THE PROBLEM. Set down all of the entries below word for word, with the pictures left out.

EXTRACTED ENTRIES.
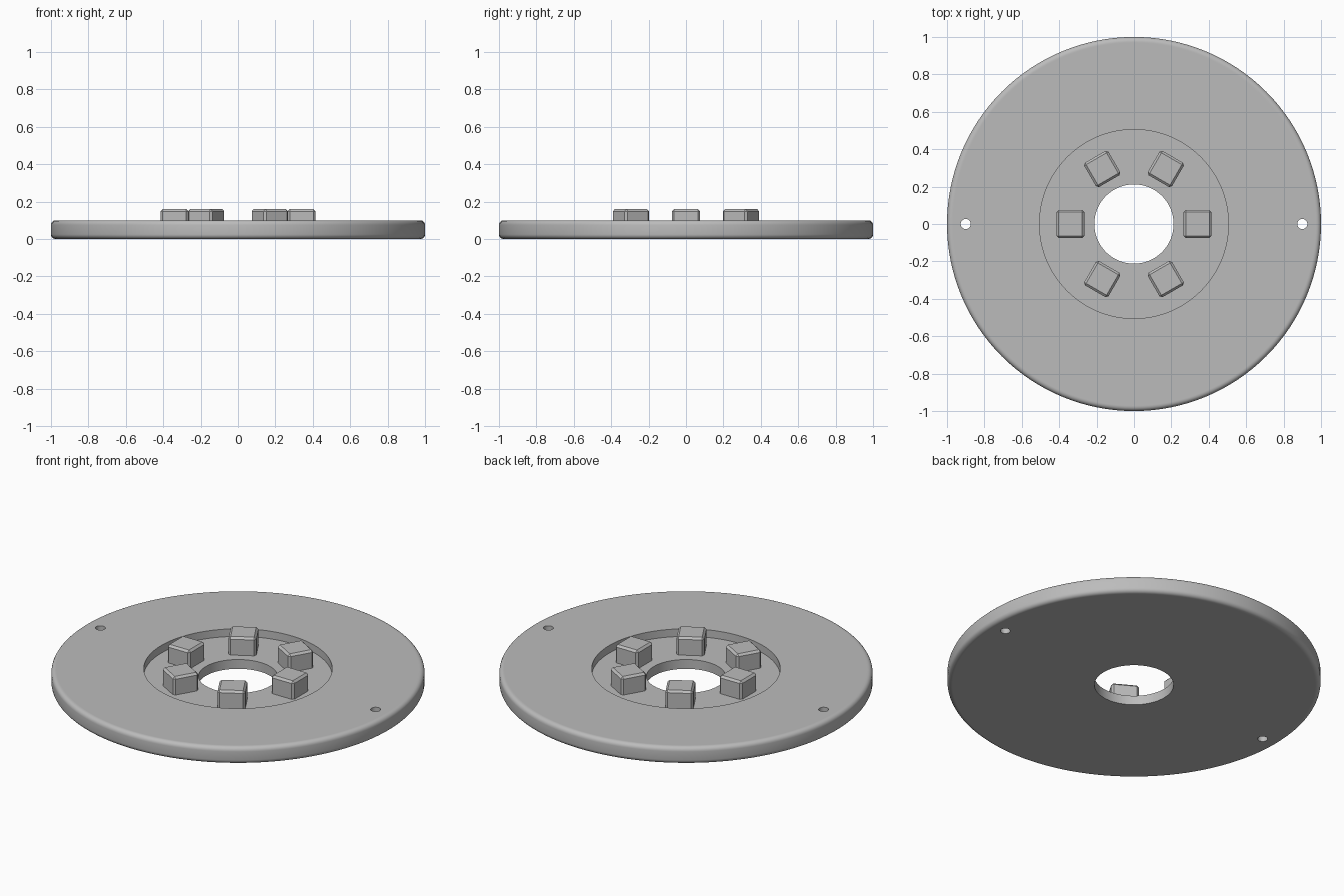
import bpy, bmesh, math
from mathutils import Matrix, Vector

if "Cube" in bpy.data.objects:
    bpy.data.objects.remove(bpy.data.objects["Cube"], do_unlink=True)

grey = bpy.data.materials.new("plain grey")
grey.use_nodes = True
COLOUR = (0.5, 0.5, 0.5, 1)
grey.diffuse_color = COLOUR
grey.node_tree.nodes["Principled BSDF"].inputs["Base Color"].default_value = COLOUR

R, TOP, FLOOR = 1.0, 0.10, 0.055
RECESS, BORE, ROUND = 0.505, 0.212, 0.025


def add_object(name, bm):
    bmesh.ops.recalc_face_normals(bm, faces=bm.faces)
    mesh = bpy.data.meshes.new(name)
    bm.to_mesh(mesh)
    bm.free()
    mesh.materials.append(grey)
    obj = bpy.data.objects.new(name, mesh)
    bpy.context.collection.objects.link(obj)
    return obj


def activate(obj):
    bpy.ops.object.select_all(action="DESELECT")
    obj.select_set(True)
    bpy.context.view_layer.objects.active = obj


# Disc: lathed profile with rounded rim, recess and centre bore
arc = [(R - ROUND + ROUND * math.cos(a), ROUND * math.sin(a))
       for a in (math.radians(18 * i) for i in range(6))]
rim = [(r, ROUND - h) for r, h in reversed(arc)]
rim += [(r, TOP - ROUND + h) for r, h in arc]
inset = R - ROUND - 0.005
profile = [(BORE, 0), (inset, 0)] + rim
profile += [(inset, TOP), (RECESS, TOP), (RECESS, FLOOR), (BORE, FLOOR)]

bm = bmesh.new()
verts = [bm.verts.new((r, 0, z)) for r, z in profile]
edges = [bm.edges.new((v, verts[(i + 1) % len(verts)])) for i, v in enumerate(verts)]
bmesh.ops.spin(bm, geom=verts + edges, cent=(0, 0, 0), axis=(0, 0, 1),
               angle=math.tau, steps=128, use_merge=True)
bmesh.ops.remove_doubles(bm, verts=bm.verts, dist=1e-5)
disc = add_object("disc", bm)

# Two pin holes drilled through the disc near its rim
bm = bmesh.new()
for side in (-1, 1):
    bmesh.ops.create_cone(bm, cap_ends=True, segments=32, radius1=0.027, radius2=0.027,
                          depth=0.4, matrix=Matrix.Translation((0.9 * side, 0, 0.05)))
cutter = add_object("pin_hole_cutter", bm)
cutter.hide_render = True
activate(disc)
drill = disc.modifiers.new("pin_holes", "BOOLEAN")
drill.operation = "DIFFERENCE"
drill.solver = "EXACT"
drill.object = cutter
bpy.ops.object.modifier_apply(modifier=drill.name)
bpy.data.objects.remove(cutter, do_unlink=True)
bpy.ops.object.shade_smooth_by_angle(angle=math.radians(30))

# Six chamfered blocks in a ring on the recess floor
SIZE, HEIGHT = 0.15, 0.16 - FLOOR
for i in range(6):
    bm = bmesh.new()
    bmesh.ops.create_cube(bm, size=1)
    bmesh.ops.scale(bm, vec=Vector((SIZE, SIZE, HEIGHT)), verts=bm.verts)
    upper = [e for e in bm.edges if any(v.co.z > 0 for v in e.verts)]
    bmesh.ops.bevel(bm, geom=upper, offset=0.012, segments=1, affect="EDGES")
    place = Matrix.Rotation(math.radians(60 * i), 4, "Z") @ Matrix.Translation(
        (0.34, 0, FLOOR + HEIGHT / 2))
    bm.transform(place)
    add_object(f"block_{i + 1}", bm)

REPLY.
import bpy, bmesh, math
from mathutils import Matrix, Vector

if "Cube" in bpy.data.objects:
    bpy.data.objects.remove(bpy.data.objects["Cube"], do_unlink=True)

grey = bpy.data.materials.new("plain grey")
grey.use_nodes = True
COLOUR = (0.5, 0.5, 0.5, 1)
grey.diffuse_color = COLOUR
grey.node_tree.nodes["Principled BSDF"].inputs["Base Color"].default_value = COLOUR

R, TOP, FLOOR = 1.0, 0.10, 0.055
RECESS, BORE, ROUND = 0.505, 0.212, 0.025


def add_object(name, bm):
    bmesh.ops.recalc_face_normals(bm, faces=bm.faces)
    mesh = bpy.data.meshes.new(name)
    bm.to_mesh(mesh)
    bm.free()
    mesh.materials.append(grey)
    obj = bpy.data.objects.new(name, mesh)
    bpy.context.collection.objects.link(obj)
    return obj


def activate(obj):
    bpy.ops.object.select_all(action="DESELECT")
    obj.select_set(True)
    bpy.context.view_layer.objects.active = obj


# Disc: lathed profile with rounded rim, recess and centre bore
arc = [(R - ROUND + ROUND * math.cos(a), ROUND * math.sin(a))
       for a in (math.radians(18 * i) for i in range(6))]
rim = [(r, ROUND - h) for r, h in reversed(arc)]
rim += [(r, TOP - ROUND + h) for r, h in arc]
inset = R - ROUND - 0.005
profile = [(BORE, 0), (inset, 0)] + rim
profile += [(inset, TOP), (RECESS, TOP), (RECESS, FLOOR), (BORE, FLOOR)]

bm = bmesh.new()
verts = [bm.verts.new((r, 0, z)) for r, z in profile]
edges = [bm.edges.new((v, verts[(i + 1) % len(verts)])) for i, v in enumerate(verts)]
bmesh.ops.spin(bm, geom=verts + edges, cent=(0, 0, 0), axis=(0, 0, 1),
               angle=math.tau, steps=128, use_merge=True)
bmesh.ops.remove_doubles(bm, verts=bm.verts, dist=1e-5)
disc = add_object("disc", bm)

# Two pin holes drilled through the disc near its rim
bm = bmesh.new()
for side in (-1, 1):
    bmesh.ops.create_cone(bm, cap_ends=True, segments=32, radius1=0.027, radius2=0.027,
                          depth=0.4, matrix=Matrix.Translation((0.9 * side, 0, 0.05)))
cutter = add_object("pin_hole_cutter", bm)
cutter.hide_render = True
activate(disc)
drill = disc.modifiers.new("pin_holes", "BOOLEAN")
drill.operation = "DIFFERENCE"
drill.solver = "EXACT"
drill.object = cutter
bpy.ops.object.modifier_apply(modifier=drill.name)
bpy.data.objects.remove(cutter, do_unlink=True)
bpy.ops.object.shade_smooth_by_angle(angle=math.radians(30))

# Six chamfered blocks in a ring on the recess floor
SIZE, HEIGHT = 0.15, 0.16 - FLOOR
for i in range(6):
    bm = bmesh.new()
    bmesh.ops.create_cube(bm, size=1)
    bmesh.ops.scale(bm, vec=Vector((SIZE, SIZE, HEIGHT)), verts=bm.verts)
    upper = [e for e in bm.edges if any(v.co.z > 0 for v in e.verts)]
    bmesh.ops.bevel(bm, geom=upper, offset=0.012, segments=1, affect="EDGES")
    place = Matrix.Rotation(math.radians(60 * i), 4, "Z") @ Matrix.Translation(
        (0.34, 0, FLOOR + HEIGHT / 2))
    bm.transform(place)
    add_object(f"block_{i + 1}", bm)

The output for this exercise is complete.